Once the line with "const model = new THREE.Group();" is found in the material, write out that line and every later line exactly, through the end.

====================

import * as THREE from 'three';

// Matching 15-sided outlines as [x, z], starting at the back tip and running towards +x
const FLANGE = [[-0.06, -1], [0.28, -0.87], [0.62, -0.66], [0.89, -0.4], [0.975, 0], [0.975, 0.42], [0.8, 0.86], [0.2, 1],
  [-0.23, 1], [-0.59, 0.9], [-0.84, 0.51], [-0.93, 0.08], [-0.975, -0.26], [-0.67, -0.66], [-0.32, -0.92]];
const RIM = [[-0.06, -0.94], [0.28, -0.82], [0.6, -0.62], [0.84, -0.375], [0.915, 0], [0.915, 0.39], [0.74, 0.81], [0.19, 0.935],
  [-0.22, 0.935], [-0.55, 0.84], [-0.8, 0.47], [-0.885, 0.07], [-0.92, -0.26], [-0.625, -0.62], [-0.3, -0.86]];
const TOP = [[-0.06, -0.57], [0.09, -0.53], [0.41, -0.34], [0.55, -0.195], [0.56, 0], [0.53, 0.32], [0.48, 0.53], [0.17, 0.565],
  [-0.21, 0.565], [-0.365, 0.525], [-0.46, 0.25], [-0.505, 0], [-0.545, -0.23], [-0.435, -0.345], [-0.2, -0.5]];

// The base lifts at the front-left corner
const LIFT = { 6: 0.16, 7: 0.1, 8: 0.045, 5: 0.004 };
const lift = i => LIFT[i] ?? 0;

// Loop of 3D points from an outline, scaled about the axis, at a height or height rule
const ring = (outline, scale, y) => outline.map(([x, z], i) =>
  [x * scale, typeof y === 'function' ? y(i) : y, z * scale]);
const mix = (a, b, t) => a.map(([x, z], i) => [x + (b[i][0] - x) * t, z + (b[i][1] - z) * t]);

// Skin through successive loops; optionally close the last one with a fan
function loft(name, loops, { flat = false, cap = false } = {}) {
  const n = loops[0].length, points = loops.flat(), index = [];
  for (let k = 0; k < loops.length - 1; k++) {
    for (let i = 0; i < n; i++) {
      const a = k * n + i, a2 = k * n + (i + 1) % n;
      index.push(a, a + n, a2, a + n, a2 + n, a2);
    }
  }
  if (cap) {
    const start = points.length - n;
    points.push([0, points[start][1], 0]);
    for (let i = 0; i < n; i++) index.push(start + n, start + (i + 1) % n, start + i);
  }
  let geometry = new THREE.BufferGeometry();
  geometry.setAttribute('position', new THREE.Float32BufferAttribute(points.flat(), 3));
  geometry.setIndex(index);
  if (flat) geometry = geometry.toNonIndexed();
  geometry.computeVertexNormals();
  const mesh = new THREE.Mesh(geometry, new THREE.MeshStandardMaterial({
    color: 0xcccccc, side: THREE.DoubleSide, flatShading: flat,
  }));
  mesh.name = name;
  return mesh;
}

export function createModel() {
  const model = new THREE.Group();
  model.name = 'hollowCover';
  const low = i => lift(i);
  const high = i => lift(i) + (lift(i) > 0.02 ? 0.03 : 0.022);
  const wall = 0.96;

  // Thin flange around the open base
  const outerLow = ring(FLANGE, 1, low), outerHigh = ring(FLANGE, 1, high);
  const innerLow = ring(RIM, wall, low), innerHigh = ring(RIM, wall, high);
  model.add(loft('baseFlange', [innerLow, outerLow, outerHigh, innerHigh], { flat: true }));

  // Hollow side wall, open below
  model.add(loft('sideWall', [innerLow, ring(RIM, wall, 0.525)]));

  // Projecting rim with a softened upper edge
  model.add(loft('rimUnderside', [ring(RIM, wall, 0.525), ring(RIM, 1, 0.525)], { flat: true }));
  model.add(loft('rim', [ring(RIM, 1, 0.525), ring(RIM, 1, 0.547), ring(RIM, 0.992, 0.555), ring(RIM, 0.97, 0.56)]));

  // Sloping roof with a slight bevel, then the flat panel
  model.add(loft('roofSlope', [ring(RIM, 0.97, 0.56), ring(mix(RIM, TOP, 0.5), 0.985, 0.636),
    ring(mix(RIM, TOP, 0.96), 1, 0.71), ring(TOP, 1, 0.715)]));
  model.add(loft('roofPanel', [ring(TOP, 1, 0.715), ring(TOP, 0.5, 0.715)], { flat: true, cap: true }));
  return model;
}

====================

RESPONSE TO THIS EXERCISE:
  const model = new THREE.Group();
  model.name = 'hollowCover';
  const low = i => lift(i);
  const high = i => lift(i) + (lift(i) > 0.02 ? 0.03 : 0.022);
  const wall = 0.96;

  // Thin flange around the open base
  const outerLow = ring(FLANGE, 1, low), outerHigh = ring(FLANGE, 1, high);
  const innerLow = ring(RIM, wall, low), innerHigh = ring(RIM, wall, high);
  model.add(loft('baseFlange', [innerLow, outerLow, outerHigh, innerHigh], { flat: true }));

  // Hollow side wall, open below
  model.add(loft('sideWall', [innerLow, ring(RIM, wall, 0.525)]));

  // Projecting rim with a softened upper edge
  model.add(loft('rimUnderside', [ring(RIM, wall, 0.525), ring(RIM, 1, 0.525)], { flat: true }));
  model.add(loft('rim', [ring(RIM, 1, 0.525), ring(RIM, 1, 0.547), ring(RIM, 0.992, 0.555), ring(RIM, 0.97, 0.56)]));

  // Sloping roof with a slight bevel, then the flat panel
  model.add(loft('roofSlope', [ring(RIM, 0.97, 0.56), ring(mix(RIM, TOP, 0.5), 0.985, 0.636),
    ring(mix(RIM, TOP, 0.96), 1, 0.71), ring(TOP, 1, 0.715)]));
  model.add(loft('roofPanel', [ring(TOP, 1, 0.715), ring(TOP, 0.5, 0.715)], { flat: true, cap: true }));
  return model;
}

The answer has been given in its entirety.